*GOAL OF THE EXERCISE:*
Please give the data again in full, exactly as provided.

─── MATERIAL FOR THE TASK

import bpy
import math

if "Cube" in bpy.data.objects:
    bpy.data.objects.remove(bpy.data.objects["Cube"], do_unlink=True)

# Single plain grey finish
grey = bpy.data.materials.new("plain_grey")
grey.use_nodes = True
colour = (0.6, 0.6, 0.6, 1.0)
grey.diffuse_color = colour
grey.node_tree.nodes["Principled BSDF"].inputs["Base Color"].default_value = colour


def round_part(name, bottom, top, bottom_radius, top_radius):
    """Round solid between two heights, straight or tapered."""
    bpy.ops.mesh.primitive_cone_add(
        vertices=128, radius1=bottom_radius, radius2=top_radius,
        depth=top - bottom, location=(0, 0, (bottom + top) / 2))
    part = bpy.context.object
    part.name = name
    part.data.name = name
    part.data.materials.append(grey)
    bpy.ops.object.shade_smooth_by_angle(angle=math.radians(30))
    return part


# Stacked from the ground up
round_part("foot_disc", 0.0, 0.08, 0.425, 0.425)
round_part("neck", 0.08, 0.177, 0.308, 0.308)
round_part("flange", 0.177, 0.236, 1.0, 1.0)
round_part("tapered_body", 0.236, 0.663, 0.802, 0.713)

──────

*SOLUTION:*
import bpy
import math

if "Cube" in bpy.data.objects:
    bpy.data.objects.remove(bpy.data.objects["Cube"], do_unlink=True)

# Single plain grey finish
grey = bpy.data.materials.new("plain_grey")
grey.use_nodes = True
colour = (0.6, 0.6, 0.6, 1.0)
grey.diffuse_color = colour
grey.node_tree.nodes["Principled BSDF"].inputs["Base Color"].default_value = colour


def round_part(name, bottom, top, bottom_radius, top_radius):
    """Round solid between two heights, straight or tapered."""
    bpy.ops.mesh.primitive_cone_add(
        vertices=128, radius1=bottom_radius, radius2=top_radius,
        depth=top - bottom, location=(0, 0, (bottom + top) / 2))
    part = bpy.context.object
    part.name = name
    part.data.name = name
    part.data.materials.append(grey)
    bpy.ops.object.shade_smooth_by_angle(angle=math.radians(30))
    return part


# Stacked from the ground up
round_part("foot_disc", 0.0, 0.08, 0.425, 0.425)
round_part("neck", 0.08, 0.177, 0.308, 0.308)
round_part("flange", 0.177, 0.236, 1.0, 1.0)
round_part("tapered_body", 0.236, 0.663, 0.802, 0.713)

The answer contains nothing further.